Cai: According to the slogan proposed by the Chinese Communist Party, it does depict a vision by the year 2049 (with several milestones). Starting from Deng Xiaoping, he said that by the year 2000, China should enter the initial phase of escaping from poverty. Then he said by the time of around 2010, the GDP should double. We should by then achieve the initial phase of moderate prosperity. By 2049, our system will be more well-rounded, and our national power will have caught up with moderately developed countries. The entire system is relatively sound. This was based on the initial idea that the country could be reformed. If you give up totalitarian rule, you could realize political transformation through reforms, then by 2049, it could be a process in which everyone could peacefully coexist. If (the party) insists on a system of totalitarian rule, then by 2049, it will want to take over the world and pursue global dominance. Objectively, whether you admit it or not, it would be using 100 years to annex countries in the world. Meanwhile, I do not believe that the Chinese Communist Party has, from the beginning, considered ruling China with totalitarianism for 100 years and to take over the world after 2049. I truly do not think so. However, it is true that Mao and his comrades believed in the liberation of mankind. It is possible, then, to apply a kind of communist concept of liberating mankind to this.

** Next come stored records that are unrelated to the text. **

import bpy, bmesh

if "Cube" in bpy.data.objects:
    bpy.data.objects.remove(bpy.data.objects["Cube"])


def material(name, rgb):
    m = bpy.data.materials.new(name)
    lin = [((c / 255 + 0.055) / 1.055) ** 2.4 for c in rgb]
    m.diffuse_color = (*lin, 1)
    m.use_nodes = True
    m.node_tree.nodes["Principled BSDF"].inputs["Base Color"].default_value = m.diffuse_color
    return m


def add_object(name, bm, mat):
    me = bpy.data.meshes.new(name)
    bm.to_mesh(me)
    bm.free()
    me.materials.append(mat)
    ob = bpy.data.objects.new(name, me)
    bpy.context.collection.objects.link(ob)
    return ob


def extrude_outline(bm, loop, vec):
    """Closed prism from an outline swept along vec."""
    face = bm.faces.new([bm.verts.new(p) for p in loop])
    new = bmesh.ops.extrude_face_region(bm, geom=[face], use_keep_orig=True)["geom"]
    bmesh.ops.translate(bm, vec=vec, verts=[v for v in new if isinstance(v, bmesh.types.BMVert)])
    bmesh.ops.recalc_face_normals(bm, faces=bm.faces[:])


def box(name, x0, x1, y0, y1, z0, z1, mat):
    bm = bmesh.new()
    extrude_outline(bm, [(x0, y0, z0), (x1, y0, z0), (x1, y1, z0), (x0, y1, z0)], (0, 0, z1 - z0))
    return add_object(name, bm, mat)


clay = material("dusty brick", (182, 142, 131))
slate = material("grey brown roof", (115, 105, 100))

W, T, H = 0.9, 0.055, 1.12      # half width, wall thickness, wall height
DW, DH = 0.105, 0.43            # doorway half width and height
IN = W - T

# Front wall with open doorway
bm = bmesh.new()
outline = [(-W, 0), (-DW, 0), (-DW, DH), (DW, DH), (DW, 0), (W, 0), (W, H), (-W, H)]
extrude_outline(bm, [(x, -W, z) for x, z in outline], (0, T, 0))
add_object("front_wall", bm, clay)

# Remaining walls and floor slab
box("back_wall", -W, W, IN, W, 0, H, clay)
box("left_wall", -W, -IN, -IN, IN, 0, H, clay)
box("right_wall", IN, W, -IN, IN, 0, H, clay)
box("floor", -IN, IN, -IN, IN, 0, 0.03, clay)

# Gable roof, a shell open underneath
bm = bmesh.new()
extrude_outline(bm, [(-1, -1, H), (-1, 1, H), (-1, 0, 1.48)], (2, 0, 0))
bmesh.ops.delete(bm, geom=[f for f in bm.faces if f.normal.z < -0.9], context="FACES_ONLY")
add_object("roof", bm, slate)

RFA: What is your view on the outlook for U.S.-China relations?
Cai: With regards to the outlook of the U.S.-China relations, I believe that as long as Xi remains in power and as long as the political system in China does not change, confrontation will only worsen and intensify. Whether the Cold War will evolve into a hot war is hard to say, because it depends on whether the CCP has the guts to enter a war with the U.S.. There is no need to guess who would win because China will lose for sure. Once this war is lost, the collapse of the (CCP) regime will follow. Frankly speaking, the Cold War has already begun. However, should a change occur domestically in China – say Xi steps down – then the progressive forces in the party could take the lead and initiate the changes; that is, to shed the party shell, to abandon the fundamental system, and to pursue the political progress of all of China. I believe there will be external forces to facilitate such changes when that time comes. By that time, the U.S. and China can repair their relationship, which will then move in a positive direction.
RFA: You were born into a “Red Family.” You have experienced the Cultural Revolution and you were a Red Guard. As someone who has been within the system for many years – in your words, a former Communist Party member who just recently “returned” to the ranks of the people. In terms of your academic research and your experiences, what do you think you can offer as an example for today’s young people in China?
Cai: This is hard to say, as everyone’s experiences and reflections are different. However, I do believe in the trends of history. There is an expression that says, “the trends of history are mighty”. That means the history will move towards whichever direction people’s hearts desire. I believe everyone hopes to lead a life that is fairer and freer. Every generation has its own process and experience. We, too, have gone through such living experiences to come to today’s realization. I was not like this. When I was in graduate school, my classmates called me the “Mrs. Old Marxism.”
RFA: Mrs. Old Marxism?
Cai: Yes, that was my nickname. “Mrs. Old Marxism.” Because I faithfully believed…… we truly believed in what they had used to fool people. But when you witnessed that what he said was different from the reality, and when you truly believed we should move towards equality and justice, you would think like me. I believe future generations would be like this too. They will have a lot of reflections on the current situation. And I personally believe that they may move at a faster pace than we did.
Translated by Min Eu.